“When I learned Yantra Yoga from my uncle, the great yogi Ugyen Tendzin, I did not know I would come to the West to teach the path of Dzogchen and Yantra Yoga to people living in a world that is so different from my homeland in so many ways. But despite the differences between East and West, we are all human beings and we all have body, energy, and mind. After arriving in Italy in the early 1960s, the first thing I taught was Yantra Yoga, a sacred and secret practice in Tibet. I decided to teach it because people asked me to, but especially because I understood how beneficial it could be for so many people to be able to have a path to real evolution. A practice that helps coordinate body, energy, and mind while making us more balanced and free from tension is immensely important. When we have a more relaxed mind, it is possible to have a better, more harmonious, and healthy life. This is why I decided to teach Yantra Yoga: it is something anyone can find beneficial, and it can bring more compassion and understanding among people. When we are happier, we are more open to everyone and everything around us. In today’s world we really need to find ways to be more relaxed and have less stress and tension so that we can experience genuine happiness and joy.”
– Chögyal Namkhai Norbu
The Uniqueness Of Yantra Yoga
“Yantra Yoga is designed to coordinate our energy through the synergy of breathing and movement. As a consequence, we become healthier and able to experience a more harmonious and relaxed state of mind. We all have three aspects of human existence in common: body, energy, and mind. When we master our energy by working with our movements and breath, the body becomes flexible and strong and our mind more alert and clear, yet harmonious and relaxed. Yantra Yoga is more than a collection of positions: each Yantra consists of a sequence of seven phases of movement and breathing centering on specific retentions of the breath. This also constitutes one of the most pronounced differences between Yantra Yoga and Hatha Yoga. While Hatha emphasizes static forms, in Yantra we do not hold asanas for a long time; the pose is just a moment in the sequence of movements defined by the respiratory rhythm and the application of one of the five types of retention of breath. In each of the seven breathing cycles of each Yantra, the inhalation, exhalation, or retention of the breath is coordinated with the rhythm, usually to a count of four. Each Yantra has a central position that explicitly facilitates one of the five types of hold. These holds—open, directed, closed, contracted, and empty—each have a precise effect on the functioning of our prana energy and the five elements.
Another unique feature of Yantra Yoga is that the asymmetrical poses start on opposite sides of the body for women and men.
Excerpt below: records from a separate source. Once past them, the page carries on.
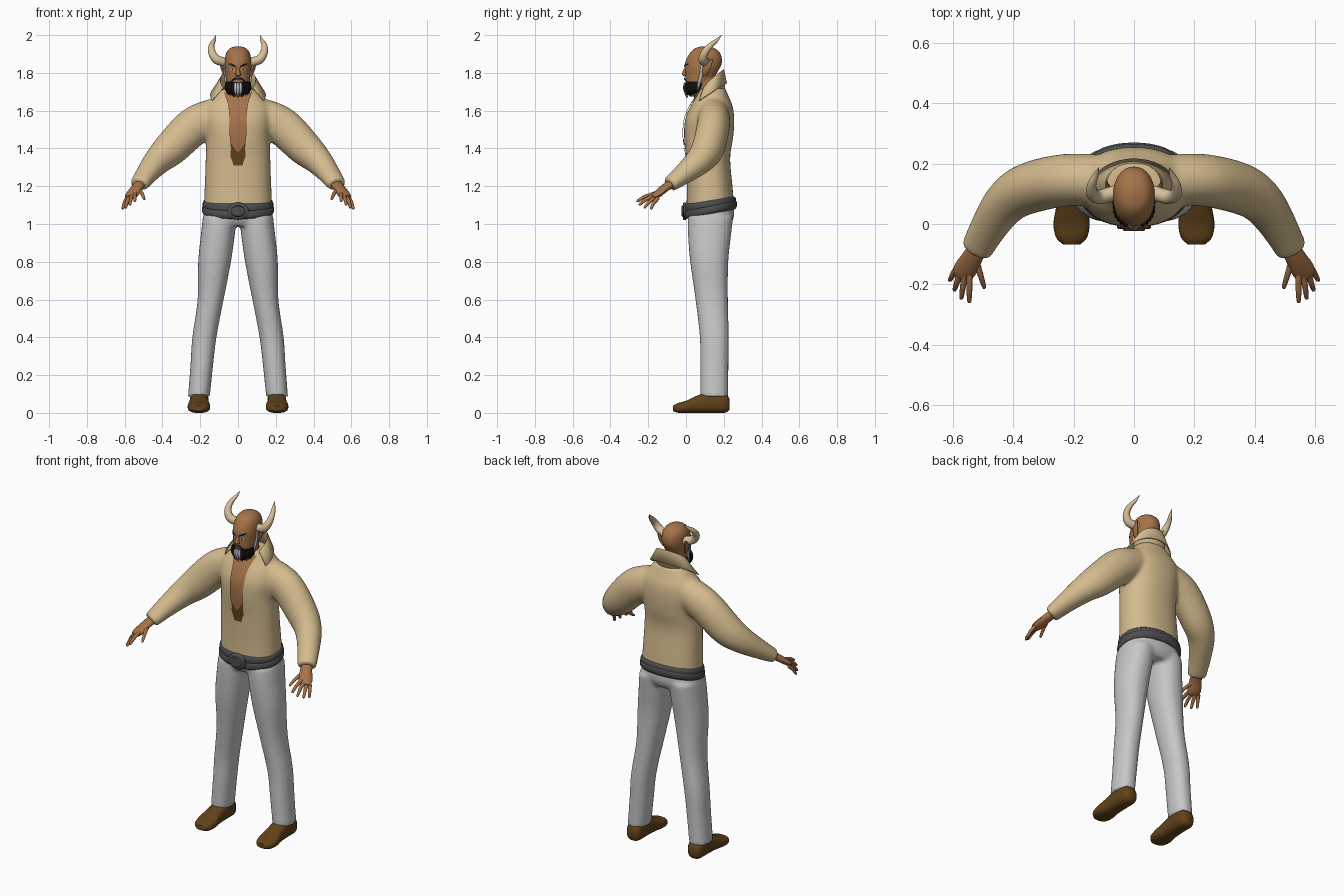
import bpy, bmesh, math
from mathutils import Vector
from mathutils.bvhtree import BVHTree

if "Cube" in bpy.data.objects:
    bpy.data.objects.remove(bpy.data.objects["Cube"], do_unlink=True)


def material(name, rgb):
    m = bpy.data.materials.new(name)
    m.use_nodes = True
    m.diffuse_color = (*rgb, 1)
    node = next(n for n in m.node_tree.nodes if n.type == 'BSDF_PRINCIPLED')
    node.inputs["Base Color"].default_value = (*rgb, 1)
    return m


CLOTH = material("tan cloth", (.66, .50, .27))
SKIN = material("skin", (.38, .17, .065))
TROUSER = material("light grey cloth", (.57, .57, .58))
LEATHER = material("brown leather", (.12, .055, .01))
BELT = material("dark grey leather", (.075, .075, .08))
BLACK = material("black hair", (.008, .008, .009))
GREY = material("grey hair", (.5, .52, .55))
HORN = material("horn", (.68, .53, .32))


def spline(rows, steps=5):
    """Catmull-Rom through the given tuples."""
    pts = [rows[0]] + list(rows) + [rows[-1]]
    out = []
    for p, q, r, s in zip(pts, pts[1:], pts[2:], pts[3:]):
        for k in range(steps):
            t = k / steps
            out.append([.5 * (2 * b + (c - a) * t + (2 * a - 5 * b + 4 * c - d) * t * t
                              + (3 * b - a - 3 * c + d) * t ** 3)
                        for a, b, c, d in zip(p, q, r, s)])
    return out + [list(rows[-1])]


def loft(bm, rows, axis=None, ref=(0, 0, 1), n=20, power=2, steps=5):
    """Closed tube of ovals (x, y, z, a, b), along an axis or along its own path."""
    rows = spline(rows, steps)
    mids = [Vector(r[:3]) for r in rows]
    rings = []
    for i, r in enumerate(rows):
        if axis == 'z':
            u, v = Vector((1, 0, 0)), Vector((0, 1, 0))
        elif axis == 'y':
            u, v = Vector((1, 0, 0)), Vector((0, 0, 1))
        else:
            t = (mids[min(i + 1, len(mids) - 1)] - mids[max(i - 1, 0)]).normalized()
            u = t.cross(Vector(ref)).normalized()
            v = u.cross(t)
        ring = []
        for k in range(n):
            c, s = math.cos(math.tau * k / n), math.sin(math.tau * k / n)
            c, s = (math.copysign(abs(w) ** (2 / power), w) for w in (c, s))
            ring.append(bm.verts.new(mids[i] + u * c * r[3] + v * s * r[4]))
        rings.append(ring)
    for lo, hi in zip(rings, rings[1:]):
        for k in range(n):
            bm.faces.new((lo[k], lo[(k + 1) % n], hi[(k + 1) % n], hi[k]))
    bm.faces.new(rings[0][::-1])
    bm.faces.new(rings[-1])


def finish(name, bm, mat, mirror=False, remesh=0, angle=50):
    bmesh.ops.recalc_face_normals(bm, faces=bm.faces)
    me = bpy.data.meshes.new(name)
    bm.to_mesh(me)
    bm.free()
    me.materials.append(mat)
    ob = bpy.data.objects.new(name, me)
    bpy.context.collection.objects.link(ob)
    bpy.ops.object.select_all(action='DESELECT')
    ob.select_set(True)
    bpy.context.view_layer.objects.active = ob
    bpy.ops.object.shade_smooth_by_angle(angle=math.radians(angle))
    if mirror:
        ob.modifiers.new("mirror", 'MIRROR').use_mirror_merge = False
    if remesh:
        m = ob.modifiers.new("blend", 'REMESH')
        m.mode, m.voxel_size, m.use_smooth_shade = 'VOXEL', remesh, True
        s = ob.modifiers.new("soften", 'SMOOTH')
        s.factor, s.iterations = .5, 5
    return ob


def tubes(name, paths, mat, mirror=False, **kw):
    bm = bmesh.new()
    for p in paths:
        loft(bm, p, **kw)
    return finish(name, bm, mat, mirror)


def drape(name, target, pairs, mat, lift, mirror=False, cols=8):
    """Thin patch laid on the front of a target; pairs are opposite (x, z) edge points."""
    bpy.context.view_layer.update()
    tree = BVHTree.FromObject(target, bpy.context.evaluated_depsgraph_get())
    rows = spline([(*a, *b) for a, b in pairs], 6)
    bm = bmesh.new()
    grid = []
    for xa, za, xb, zb in rows:
        line = []
        for k in range(cols + 1):
            f = k / cols
            x, z = xa + (xb - xa) * f, za + (zb - za) * f
            hit = tree.ray_cast(Vector((x, -1, z)), Vector((0, 1, 0)))[0]
            line.append(bm.verts.new((x, (hit.y if hit else .08) - lift, z)))
        grid.append(line)
    for lo, hi in zip(grid, grid[1:]):
        for k in range(cols):
            bm.faces.new((lo[k], lo[k + 1], hi[k + 1], hi[k]))
    ob = finish(name, bm, mat, mirror)
    if ob.data.polygons[0].normal.y > 0:
        ob.data.flip_normals()
    return ob


# Shirt: trunk and two sleeves blended together
bm = bmesh.new()
loft(bm, [(0, .13, 1.08, .181, .127), (0, .125, 1.2, .176, .121), (0, .117, 1.35, .171, .117),
          (0, .12, 1.46, .168, .13), (0, .125, 1.55, .18, .13), (0, .135, 1.62, .172, .113),
          (0, .14, 1.67, .135, .088), (0, .14, 1.72, .09, .068)], 'z', n=40, power=2.3)
for side in (1, -1):
    loft(bm, [(side * x, y, z, a, b) for x, y, z, a, b in
              [(.11, .145, 1.575, .085, .095), (.23, .145, 1.52, .087, .102),
               (.35, .118, 1.405, .085, .094), (.42, .075, 1.34, .075, .077),
               (.475, 0, 1.275, .063, .058), (.524, -.088, 1.208, .053, .04)]], n=28)
shirt = finish("shirt", bm, CLOTH, remesh=.011)

# Open front with bare chest and a small brown undergarment
drape("undershirt", shirt, [((-w, z), (w, z)) for z, w in
      [(1.31, .024), (1.34, .032), (1.36, .04), (1.4, .038), (1.45, .042)]], LEATHER, .004)
drape("chest", shirt, [((-w, z), (w, z)) for z, w in
      [(1.38, .002), (1.44, .04), (1.54, .045), (1.63, .052), (1.7, .075)]], SKIN, .008)

# Folded collar with pointed tips
bm = bmesh.new()
strip = []
for i in range(41):
    f = i / 20 - 1
    a, g = math.radians(125) * f, f * f
    rows = [(.085, .068, 1.67), (.092 + .004 * g, .066 + .012 * g, 1.82 - .1 * g),
            (.118 + .05 * g, .082 + .035 * g, 1.745 - .09 * g)]
    strip.append([bm.verts.new((math.sin(a) * rx, .135 + math.cos(a) * ry, z)) for rx, ry, z in rows])
for p, q in zip(strip, strip[1:]):
    for k in range(2):
        bm.faces.new((p[k], q[k], q[k + 1], p[k + 1]))
collar = finish("collar", bm, CLOTH)
collar.modifiers.new("thickness", 'SOLIDIFY').thickness = .006

# Trousers
bm = bmesh.new()
loft(bm, [(0, .13, .99, .15, .1), (0, .13, 1.03, .18, .122), (0, .13, 1.09, .178, .124)],
     'z', n=36, power=2.3)
for side in (1, -1):
    loft(bm, [(side * x, y, z, a, b) for x, y, z, a, b in
              [(.207, .15, .085, .058, .074), (.192, .15, .25, .06, .075), (.178, .15, .4, .064, .077),
               (.145, .136, .6, .069, .086), (.124, .123, .8, .087, .101),
               (.106, .125, .95, .09, .115), (.096, .13, 1.04, .09, .12)]], 'z', n=28, power=2.2)
finish("trousers", bm, TROUSER, remesh=.011)

# Shoes
tubes("shoes", [[(.205, .23, .045, .028, .03), (.205, .205, .053, .046, .053),
                 (.205, .13, .057, .05, .057), (.206, .06, .046, .052, .046),
                 (.207, 0, .032, .06, .032), (.207, -.045, .026, .051, .025),
                 (.207, -.068, .024, .028, .014)]], LEATHER, True, axis='y', n=24, power=2.6)

# Two overlapping belt straps, higher at the back
for name, z, slope, grow in (("belt_upper", 1.103, .14, 0), ("belt_lower", 1.077, .2, .004)):
    bm = bmesh.new()
    loft(bm, [(0, .13, z - .024, .176 + grow, .126 + grow), (0, .13, z - .012, .186 + grow, .135 + grow),
              (0, .13, z + .012, .186 + grow, .135 + grow), (0, .13, z + .024, .176 + grow, .126 + grow)],
         'z', n=48, power=2.2, steps=3)
    for v in bm.verts:
        v.co.z += (v.co.y - .13) * slope
    finish(name, bm, BELT)

# Oval buckle with a raised centre
for name, rx, rz, y in (("buckle", .057, .046, -.012), ("buckle_boss", .038, .03, -.018)):
    tubes(name, [[(0, y + .012, 1.068, rx, rz), (0, y, 1.068, rx, rz), (0, y - .005, 1.068, rx * .88, rz * .88)]],
          BELT, axis='y', n=32, steps=1)

# Hands: palm, four fingers and a thumb
fingers = [((.545, -.168, 1.16), (.546, -.262, 1.12)), ((.561, -.166, 1.152), (.573, -.25, 1.1)),
           ((.576, -.16, 1.144), (.596, -.222, 1.085)), ((.588, -.148, 1.138), (.612, -.188, 1.078)),
           ((.525, -.115, 1.185), (.495, -.215, 1.13))]
hand = [[(.515, -.07, 1.217, .03, .024), (.535, -.11, 1.192, .034, .021),
         (.562, -.155, 1.155, .038, .017), (.572, -.177, 1.142, .026, .01)]]
for base, tip in fingers:
    a, b = Vector(base), Vector(tip)
    mid = a.lerp(b, .55) + Vector((0, 0, .006))
    hand.append([(*a, .011, .011), (*mid, .0095, .0095), (*a.lerp(b, .92), .007, .007), (*b, .002, .002)])
tubes("hands", hand, SKIN, True, n=12)

# Head and neck
tubes("neck", [[(0, .12, 1.6, .07, .07), (0, .105, 1.68, .062, .062), (0, .1, 1.78, .055, .055)]],
      SKIN, axis='z')
head = tubes("head", [[(0, .05, 1.675, .025, .03), (0, .057, 1.7, .048, .05), (0, .067, 1.75, .061, .067),
                       (0, .08, 1.8, .067, .084), (0, .092, 1.85, .07, .097), (0, .1, 1.9, .064, .083),
                       (0, .1, 1.93, .043, .052), (0, .1, 1.941, .012, .014)]],
             SKIN, axis='z', n=32, power=2.1)
tubes("nose", [[(0, .008, 1.84, .007, .008), (0, -.007, 1.81, .01, .01), (0, -.01, 1.79, .015, .012),
                (0, .002, 1.78, .008, .008)]], SKIN, axis='z', n=14)
tubes("ears", [[(.064, .098, 1.782, .008, .005), (.076, .103, 1.805, .018, .008),
                (.086, .115, 1.835, .02, .008), (.092, .142, 1.873, .002, .002)]],
      SKIN, True, ref=(1, 0, 0), n=14)

# Eyes, brows and moustache
drape("eyes", head, [((x, 1.818 - h), (x, 1.818 + h)) for x, h in
      [(.016, .001), (.027, .006), (.04, .001)]], GREY, .003, True, 4)
drape("pupils", head, [((x, 1.818 - h), (x, 1.818 + h)) for x, h in
      [(.023, .002), (.027, .005), (.031, .002)]], BLACK, .005, True, 4)
drape("eyebrows", head, [((x, z - h), (x, z + h)) for x, z, h in
      [(.01, 1.832, .004), (.03, 1.842, .006), (.05, 1.848, .002)]], BLACK, .005, True, 4)
drape("moustache", head, [((x, z - h), (x, z + h)) for x, z, h in
      [(0, 1.77, .004), (.02, 1.768, .006), (.042, 1.745, .008)]], BLACK, .008, True, 4)

# Beard with hanging locks, grey at the chin and temples
tubes("beard", [[(0, .045, 1.682, .03, .035), (0, .05, 1.7, .05, .053), (0, .053, 1.73, .062, .06),
                 (0, .062, 1.754, .064, .062)]], BLACK, axis='z', n=28)
locks = {"beard_locks": [], "chin_locks": []}
for i in range(-7, 8):
    a = math.radians(i * 13)
    d = Vector((math.sin(a) * .06, -math.cos(a) * .058, 0))
    o = Vector((0, .053, 0))
    drop = 1.665 + .003 * abs(i) + .006 * (i % 2)
    locks["chin_locks" if abs(i) < 2 else "beard_locks"].append(
        [(*(o + d + Vector((0, 0, 1.748))), .006, .006), (*(o + d * 1.04 + Vector((0, 0, 1.715))), .009, .008),
         (*(o + d * .85 + Vector((0, 0, drop))), .001, .001)])
tubes("beard_locks", locks["beard_locks"], BLACK, axis='z', n=8)
tubes("chin_locks", locks["chin_locks"], GREY, axis='z', n=8)
tubes("sideburns", [[(.069, .085, 1.845, .004, .007), (.068, .082, 1.8, .006, .009),
                     (.064, .07, 1.75, .006, .008), (.056, .058, 1.7, .002, .002)]], GREY, True, axis='z', n=10)

# Curved horns
tubes("horns", [[(.06, .105, 1.855, .024, .024), (.112, .09, 1.87, .024, .024), (.138, .1, 1.908, .02, .02),
                 (.14, .13, 1.945, .015, .015), (.126, .163, 1.973, .009, .009),
                 (.117, .187, 1.999, .001, .001)]], HORN, True, ref=(0, 1, 0), n=16)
Since Yantra takes subtle energetic differences between the genders into account, the efficacy of the practice is further enhanced. As mentioned earlier, the symbolism of the sun and the moon refers to female and male energy. It is important to note here that in the Himalayan tradition of Buddhism, the male quality is lunar while the female quality is solar, a reversal of the Hindu tantric traditions, where male energy is generally identified as solar and female as lunar. In Vairochana’s Yantra Yoga, the solar side is on the right for women and on the left for men, and the goal is to equalize and balance these two energies, consequently neutralizing the effect of confusion and agitation so prevalent in our fast-paced society.
Yantra Yoga can benefit anyone who has the desire to apply its principles. It is not only for expert practitioners of yoga, but for anyone—young or old, thin or not, flexible or not so flexible. Learning to coordinate the movements with the specific rhythm of the inhalations, exhalations, and retentions will bring you a wonderful and fruitful practice of Yantra Yoga, even if you need to adapt the positions to your capacity. Regular practice will make a tangible difference in the day-to-day functioning of your body, and you will experience significant improvements in your health, energy, and ability to find a more relaxed and happy existence and overall quality of life.”
– Fabio Andrico
(Excerpts from Tibetan Yoga of Movement – The Art and Practice of Yantra Yoga )